The chart below is the Katusa Senior Gold Index which is made up of the 15 global publicly listed primary gold producers that produced over 1 million ounces of gold in 2016. The senior golds have outperformed the Katusa Mid-Tier Gold Producers which is made up of 25 publicly listed primary gold producers that produced between 250,000 and 1 million ounces of gold in 2016.
There are 15 primary gold companies that are publicly listed that produce over 1 million ounces annually.
There are 25 publicly listed mid-tier gold companies (on all global stock exchanges) that produce between 250,000 to 1 million ounces annually.
The 15 senior gold producers combined produce 34.69 million ounces in 2016, whereas the 25 mid-tier produced a combined 12.4 million ounces in 2016.
The combined market capitalization of the 15 senior gold companies is $130.9 billion. The 15 senior gold producers combined have $38.5 billion in debt. The 25 mid-tier gold producers have a combined market cap of $52 billion and have $12.4 billion in debt.
On average, using a market capitalization value per ounce of gold produced, the senior gold producers index is getting valued $3,773 per ounce of gold produced. On average, the senior gold companies have $1,110 of debt per ounce of gold produced.
The Mid-tier gold producers on average are valued at $4,200 per ounce of gold produced and have $997 of debt per ounce of gold produced.
The mid-tier gold producers have a more disciplined balance sheet than the seniors, as seen by the data above.
But then why are senior gold producers outperforming the mid-tiers?
One reason “big gold” is outperforming “mid-tier gold” is the recent restructuring of the VanEck Junior Gold Miner ETF, ticker GDXJ.
Created in 2009, GDXJ has become a big hit with gold stock investors. For years, it was a one click way to buy a basket of small and mid-tier gold exploration, development, and production companies. Investors reckoned that by holding GDXJ, they get “juice” on the upside, but not the downside risk associated with owning just one or two gold juniors. At one point this year, the fund had amassed more than $5 billion in assets.

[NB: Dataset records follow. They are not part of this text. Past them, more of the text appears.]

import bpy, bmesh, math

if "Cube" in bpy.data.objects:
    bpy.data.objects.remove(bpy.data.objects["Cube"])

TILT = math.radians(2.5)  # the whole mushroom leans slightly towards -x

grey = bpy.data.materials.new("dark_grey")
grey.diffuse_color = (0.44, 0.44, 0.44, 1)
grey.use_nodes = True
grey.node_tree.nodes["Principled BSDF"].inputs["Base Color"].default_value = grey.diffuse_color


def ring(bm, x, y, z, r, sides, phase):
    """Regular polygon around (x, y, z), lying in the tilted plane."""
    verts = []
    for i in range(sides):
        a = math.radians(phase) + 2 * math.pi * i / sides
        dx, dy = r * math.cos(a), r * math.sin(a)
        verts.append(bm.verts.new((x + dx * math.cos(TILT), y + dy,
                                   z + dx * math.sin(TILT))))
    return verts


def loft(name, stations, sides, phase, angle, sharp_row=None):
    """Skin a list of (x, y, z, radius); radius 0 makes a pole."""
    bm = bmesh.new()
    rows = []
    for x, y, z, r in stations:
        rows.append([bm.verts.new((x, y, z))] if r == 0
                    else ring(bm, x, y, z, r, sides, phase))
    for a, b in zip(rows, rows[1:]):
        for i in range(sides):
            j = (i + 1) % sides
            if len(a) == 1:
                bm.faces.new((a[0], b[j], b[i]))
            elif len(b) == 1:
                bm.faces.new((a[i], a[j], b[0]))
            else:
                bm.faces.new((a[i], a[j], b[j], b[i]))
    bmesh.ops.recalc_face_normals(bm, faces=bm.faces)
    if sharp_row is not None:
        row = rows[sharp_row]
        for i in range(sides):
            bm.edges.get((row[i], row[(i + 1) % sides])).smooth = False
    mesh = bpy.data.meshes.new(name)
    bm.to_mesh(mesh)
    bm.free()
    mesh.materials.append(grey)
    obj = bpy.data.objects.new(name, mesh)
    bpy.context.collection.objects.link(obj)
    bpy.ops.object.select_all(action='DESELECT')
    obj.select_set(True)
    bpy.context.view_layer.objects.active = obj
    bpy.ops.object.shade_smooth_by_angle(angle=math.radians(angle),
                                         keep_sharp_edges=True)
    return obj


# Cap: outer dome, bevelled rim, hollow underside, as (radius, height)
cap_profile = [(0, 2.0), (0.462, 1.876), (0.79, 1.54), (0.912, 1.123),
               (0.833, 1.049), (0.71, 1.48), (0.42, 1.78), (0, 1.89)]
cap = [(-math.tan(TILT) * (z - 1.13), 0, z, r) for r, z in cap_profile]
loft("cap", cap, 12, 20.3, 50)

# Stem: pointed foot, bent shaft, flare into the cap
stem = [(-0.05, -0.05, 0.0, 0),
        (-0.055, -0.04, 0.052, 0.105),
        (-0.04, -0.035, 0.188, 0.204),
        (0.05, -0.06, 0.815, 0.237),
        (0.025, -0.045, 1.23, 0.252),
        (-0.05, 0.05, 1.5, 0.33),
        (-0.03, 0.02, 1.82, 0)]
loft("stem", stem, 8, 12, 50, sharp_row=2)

This tremendous growth was a problem for VanEck. GDXJ grew too large to own many of the smaller stocks in its universe. GDXJ took in more cash than it could place in small and mid-tier gold stocks. Rather than turn money away, VanEck restructured the fund this year. It sold off some of its smaller holdings and expanded its universe to some larger gold stocks.
In a few cases, GDXJ owned up to 19.9% of many of the producing mid-tier companies. When the GDXJ decided to rebalance, it reduced its exposure in mid-tiers and increased exposure in senior gold names. The resulting selling pressure directly affected the share price of the mid-tier companies (in the short term).
Lesson: Know who the other shareholders of the company you invest in because their decision to sell can directly affect your portfolio.
Starting from scratch, Marin has built a large personal fortune… all through his ability to find great investments. During his career, he has sat on the board of a public company, arranged over $1 billion in financings, and written the New York Times bestselling book, The Colder War. Marin’s insight has been featured in The Wall Street Journal, The New York Times, Bloomberg and CNBC. He has traveled over one million air miles visiting over 500 resource projects in more than 100 countries.
Unlike some financial firms, Katusa Research does not accept money from companies in return for coverage. We turn down all offers of kickbacks, brokerage commissions, and referral fees. We have no hidden agenda and we are not for sale. We work for our subscribers, not advertisers. And the investment guidance we provide is the guidance we follow ourselves.